**ACTION ITEM**
Return the lines of the data below exactly. Start at the first and end with the line containing "m.use_nodes = True".

Records from a data collection:
····················
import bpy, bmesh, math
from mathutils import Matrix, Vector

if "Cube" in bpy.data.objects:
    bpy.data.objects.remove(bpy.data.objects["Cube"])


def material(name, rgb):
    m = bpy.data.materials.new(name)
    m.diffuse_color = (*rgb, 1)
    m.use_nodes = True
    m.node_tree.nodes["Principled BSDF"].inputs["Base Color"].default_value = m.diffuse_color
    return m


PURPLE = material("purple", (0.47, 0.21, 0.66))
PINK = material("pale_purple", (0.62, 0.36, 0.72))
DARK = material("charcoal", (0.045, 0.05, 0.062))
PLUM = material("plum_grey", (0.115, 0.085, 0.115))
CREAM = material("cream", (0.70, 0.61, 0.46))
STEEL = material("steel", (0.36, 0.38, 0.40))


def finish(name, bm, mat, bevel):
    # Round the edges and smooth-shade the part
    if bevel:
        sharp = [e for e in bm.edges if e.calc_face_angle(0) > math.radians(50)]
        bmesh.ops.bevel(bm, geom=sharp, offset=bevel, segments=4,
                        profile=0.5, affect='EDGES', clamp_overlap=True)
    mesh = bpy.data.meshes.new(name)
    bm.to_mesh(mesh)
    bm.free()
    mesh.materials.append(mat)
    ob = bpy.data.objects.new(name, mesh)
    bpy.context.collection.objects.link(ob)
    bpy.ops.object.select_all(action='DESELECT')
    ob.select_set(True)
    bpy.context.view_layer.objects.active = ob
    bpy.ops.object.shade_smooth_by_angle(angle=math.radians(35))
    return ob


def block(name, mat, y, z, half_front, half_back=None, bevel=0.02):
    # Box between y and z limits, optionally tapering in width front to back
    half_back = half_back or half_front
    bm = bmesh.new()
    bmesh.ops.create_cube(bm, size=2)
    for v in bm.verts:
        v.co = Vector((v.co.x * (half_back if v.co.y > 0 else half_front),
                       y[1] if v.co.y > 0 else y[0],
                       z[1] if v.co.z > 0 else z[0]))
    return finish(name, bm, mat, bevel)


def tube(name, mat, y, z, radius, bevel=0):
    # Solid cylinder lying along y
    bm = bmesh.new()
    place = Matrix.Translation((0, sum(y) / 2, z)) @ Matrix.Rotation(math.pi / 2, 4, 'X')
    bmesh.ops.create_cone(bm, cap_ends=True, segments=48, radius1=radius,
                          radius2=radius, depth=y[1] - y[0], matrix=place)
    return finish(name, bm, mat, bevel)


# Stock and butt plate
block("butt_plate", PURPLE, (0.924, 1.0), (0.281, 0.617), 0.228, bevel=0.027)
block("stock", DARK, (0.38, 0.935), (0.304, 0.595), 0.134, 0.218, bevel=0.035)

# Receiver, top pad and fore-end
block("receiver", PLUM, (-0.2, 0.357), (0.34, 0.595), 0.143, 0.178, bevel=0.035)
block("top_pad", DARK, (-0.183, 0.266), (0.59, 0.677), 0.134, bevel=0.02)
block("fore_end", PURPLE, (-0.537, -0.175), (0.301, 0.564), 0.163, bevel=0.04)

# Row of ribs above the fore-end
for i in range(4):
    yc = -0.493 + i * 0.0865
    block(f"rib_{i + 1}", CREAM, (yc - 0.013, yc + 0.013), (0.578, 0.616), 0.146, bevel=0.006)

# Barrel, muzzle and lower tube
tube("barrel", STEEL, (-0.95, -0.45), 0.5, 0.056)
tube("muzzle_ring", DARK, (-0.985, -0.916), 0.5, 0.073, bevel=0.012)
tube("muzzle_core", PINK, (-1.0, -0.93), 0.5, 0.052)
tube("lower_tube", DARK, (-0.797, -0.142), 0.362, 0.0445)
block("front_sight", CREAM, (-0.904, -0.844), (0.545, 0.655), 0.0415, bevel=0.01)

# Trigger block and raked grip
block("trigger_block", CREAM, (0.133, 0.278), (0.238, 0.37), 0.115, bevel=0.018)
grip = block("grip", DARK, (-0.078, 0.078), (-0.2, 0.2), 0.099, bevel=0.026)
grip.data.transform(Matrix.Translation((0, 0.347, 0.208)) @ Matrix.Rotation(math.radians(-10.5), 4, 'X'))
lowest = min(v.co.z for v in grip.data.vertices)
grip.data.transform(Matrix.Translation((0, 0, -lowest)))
····················
**RESPONSE AREA**
import bpy, bmesh, math
from mathutils import Matrix, Vector

if "Cube" in bpy.data.objects:
    bpy.data.objects.remove(bpy.data.objects["Cube"])


def material(name, rgb):
    m = bpy.data.materials.new(name)
    m.diffuse_color = (*rgb, 1)
    m.use_nodes = True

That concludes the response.